Senate confirms Robert Califf as FDA commissioner
The U.S. Senate on Tuesday voted 50-46 to confirm Robert Califf as head of the Food and Drug Administration.
Driving the news: Califf was nominated by President Biden to lead the FDA, a crucial health agency that has been without a permanent leader for more than a year.
- Six Republican senators voted in favor of the confirmation, while five Democrats voted against him.
The big picture: The vote puts an end to a contentious confirmation battle for Califf, who faced opposition from Democrats who had concerns about his ties to the drug industry and fears he will not act aggressively enough on the opioid epidemic.
- Anti-abortion rights groups also urged members to vote against Califf's nomination due to concerns about how the agency would handle abortion drug rules.
- Califf, a cardiologist with extensive research experience, served as FDA commissioner during former President Obama's final year in office.
What they're saying: Sen. Richard Burr (R-N.C.) was one of a handful of Republican senators who supported Califf's nomination.
- "I urge my colleagues to support Dr. Califf’s nomination because he will provide the leadership needed to promote today’s biomedical advancements and help to pave the way for tomorrow’s innovation," Burr said, according to the New York Times.

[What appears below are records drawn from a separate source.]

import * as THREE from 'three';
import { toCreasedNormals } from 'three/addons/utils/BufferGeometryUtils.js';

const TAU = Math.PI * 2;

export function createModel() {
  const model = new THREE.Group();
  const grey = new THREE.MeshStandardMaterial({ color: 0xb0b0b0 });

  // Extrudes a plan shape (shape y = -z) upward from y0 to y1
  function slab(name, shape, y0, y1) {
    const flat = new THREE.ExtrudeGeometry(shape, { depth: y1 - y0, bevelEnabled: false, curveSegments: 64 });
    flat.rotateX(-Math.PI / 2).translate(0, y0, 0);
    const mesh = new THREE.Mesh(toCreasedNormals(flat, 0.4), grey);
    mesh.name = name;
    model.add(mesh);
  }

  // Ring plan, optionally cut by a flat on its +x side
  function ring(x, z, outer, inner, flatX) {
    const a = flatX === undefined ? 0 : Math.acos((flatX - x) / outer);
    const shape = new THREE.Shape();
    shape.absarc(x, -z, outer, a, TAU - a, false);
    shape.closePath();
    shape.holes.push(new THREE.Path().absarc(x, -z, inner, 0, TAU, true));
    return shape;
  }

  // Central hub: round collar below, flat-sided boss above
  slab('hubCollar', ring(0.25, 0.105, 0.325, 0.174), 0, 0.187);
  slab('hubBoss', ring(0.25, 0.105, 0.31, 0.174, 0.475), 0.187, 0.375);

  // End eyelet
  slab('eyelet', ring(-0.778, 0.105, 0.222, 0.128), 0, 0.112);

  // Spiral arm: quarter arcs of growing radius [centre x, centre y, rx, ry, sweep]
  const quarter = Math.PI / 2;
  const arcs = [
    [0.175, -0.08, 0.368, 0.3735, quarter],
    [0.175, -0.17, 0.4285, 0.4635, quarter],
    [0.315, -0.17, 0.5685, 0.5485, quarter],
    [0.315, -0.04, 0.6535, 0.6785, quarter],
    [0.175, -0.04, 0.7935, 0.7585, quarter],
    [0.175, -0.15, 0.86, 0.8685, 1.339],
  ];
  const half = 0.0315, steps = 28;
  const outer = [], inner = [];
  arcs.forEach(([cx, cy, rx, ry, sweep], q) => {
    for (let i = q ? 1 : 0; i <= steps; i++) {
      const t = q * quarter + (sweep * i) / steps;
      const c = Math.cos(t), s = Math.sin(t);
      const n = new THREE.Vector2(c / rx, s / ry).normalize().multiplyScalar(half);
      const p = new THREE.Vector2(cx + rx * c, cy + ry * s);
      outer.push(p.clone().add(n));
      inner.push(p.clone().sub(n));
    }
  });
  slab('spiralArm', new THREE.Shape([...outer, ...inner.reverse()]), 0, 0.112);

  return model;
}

What to watch: It's not yet clear when Califf will be sworn in as FDA commissioner, STAT News reports.
Editor's note: This is a developing story. Please check back for updates.